_Exercise aim:_ When copying the records below, keep every word as it is and drop the images.

━━━━━━━━━━━━━━━━━━━━

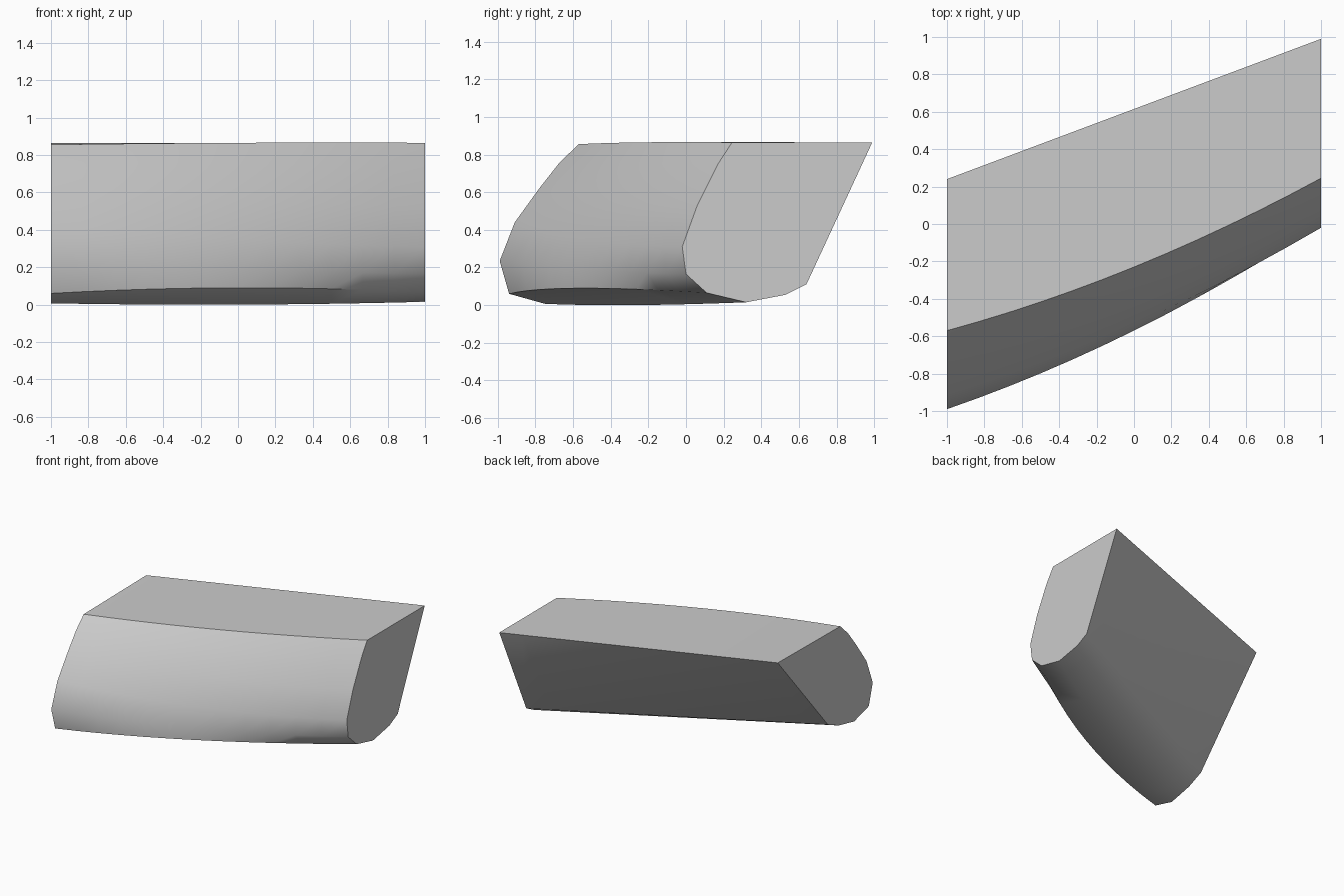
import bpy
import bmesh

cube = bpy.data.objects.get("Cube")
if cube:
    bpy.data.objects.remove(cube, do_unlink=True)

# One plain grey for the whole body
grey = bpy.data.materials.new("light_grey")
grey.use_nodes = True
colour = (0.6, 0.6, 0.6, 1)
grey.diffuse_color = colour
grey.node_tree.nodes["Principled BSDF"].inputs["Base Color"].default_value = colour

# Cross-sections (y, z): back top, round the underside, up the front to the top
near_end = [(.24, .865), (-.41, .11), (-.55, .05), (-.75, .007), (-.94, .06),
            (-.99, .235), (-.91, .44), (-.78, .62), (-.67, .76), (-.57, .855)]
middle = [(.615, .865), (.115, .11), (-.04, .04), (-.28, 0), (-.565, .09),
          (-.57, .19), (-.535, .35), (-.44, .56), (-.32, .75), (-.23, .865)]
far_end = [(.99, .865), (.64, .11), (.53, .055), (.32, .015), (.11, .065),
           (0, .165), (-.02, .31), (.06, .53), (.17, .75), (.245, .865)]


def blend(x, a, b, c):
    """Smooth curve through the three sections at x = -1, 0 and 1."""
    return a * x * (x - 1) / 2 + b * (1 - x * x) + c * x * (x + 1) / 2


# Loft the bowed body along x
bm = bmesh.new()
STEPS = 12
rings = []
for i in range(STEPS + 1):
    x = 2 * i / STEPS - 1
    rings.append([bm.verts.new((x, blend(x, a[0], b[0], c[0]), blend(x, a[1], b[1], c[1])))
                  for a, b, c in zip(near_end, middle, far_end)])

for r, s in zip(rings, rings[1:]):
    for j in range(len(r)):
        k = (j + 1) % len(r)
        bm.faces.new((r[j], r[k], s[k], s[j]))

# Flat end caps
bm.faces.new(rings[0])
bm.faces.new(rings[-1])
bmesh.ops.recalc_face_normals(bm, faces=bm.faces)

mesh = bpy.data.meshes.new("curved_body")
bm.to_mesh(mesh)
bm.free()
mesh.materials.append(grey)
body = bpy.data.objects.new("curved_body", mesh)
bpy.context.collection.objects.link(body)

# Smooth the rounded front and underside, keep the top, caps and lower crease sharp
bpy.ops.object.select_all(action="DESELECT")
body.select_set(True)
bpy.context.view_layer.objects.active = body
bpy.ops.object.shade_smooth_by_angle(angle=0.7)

━━━━━━━━━━━━━━━━━━━━

_Finished exercise:_
import bpy
import bmesh

cube = bpy.data.objects.get("Cube")
if cube:
    bpy.data.objects.remove(cube, do_unlink=True)

# One plain grey for the whole body
grey = bpy.data.materials.new("light_grey")
grey.use_nodes = True
colour = (0.6, 0.6, 0.6, 1)
grey.diffuse_color = colour
grey.node_tree.nodes["Principled BSDF"].inputs["Base Color"].default_value = colour

# Cross-sections (y, z): back top, round the underside, up the front to the top
near_end = [(.24, .865), (-.41, .11), (-.55, .05), (-.75, .007), (-.94, .06),
            (-.99, .235), (-.91, .44), (-.78, .62), (-.67, .76), (-.57, .855)]
middle = [(.615, .865), (.115, .11), (-.04, .04), (-.28, 0), (-.565, .09),
          (-.57, .19), (-.535, .35), (-.44, .56), (-.32, .75), (-.23, .865)]
far_end = [(.99, .865), (.64, .11), (.53, .055), (.32, .015), (.11, .065),
           (0, .165), (-.02, .31), (.06, .53), (.17, .75), (.245, .865)]


def blend(x, a, b, c):
    """Smooth curve through the three sections at x = -1, 0 and 1."""
    return a * x * (x - 1) / 2 + b * (1 - x * x) + c * x * (x + 1) / 2


# Loft the bowed body along x
bm = bmesh.new()
STEPS = 12
rings = []
for i in range(STEPS + 1):
    x = 2 * i / STEPS - 1
    rings.append([bm.verts.new((x, blend(x, a[0], b[0], c[0]), blend(x, a[1], b[1], c[1])))
                  for a, b, c in zip(near_end, middle, far_end)])

for r, s in zip(rings, rings[1:]):
    for j in range(len(r)):
        k = (j + 1) % len(r)
        bm.faces.new((r[j], r[k], s[k], s[j]))

# Flat end caps
bm.faces.new(rings[0])
bm.faces.new(rings[-1])
bmesh.ops.recalc_face_normals(bm, faces=bm.faces)

mesh = bpy.data.meshes.new("curved_body")
bm.to_mesh(mesh)
bm.free()
mesh.materials.append(grey)
body = bpy.data.objects.new("curved_body", mesh)
bpy.context.collection.objects.link(body)

# Smooth the rounded front and underside, keep the top, caps and lower crease sharp
bpy.ops.object.select_all(action="DESELECT")
body.select_set(True)
bpy.context.view_layer.objects.active = body
bpy.ops.object.shade_smooth_by_angle(angle=0.7)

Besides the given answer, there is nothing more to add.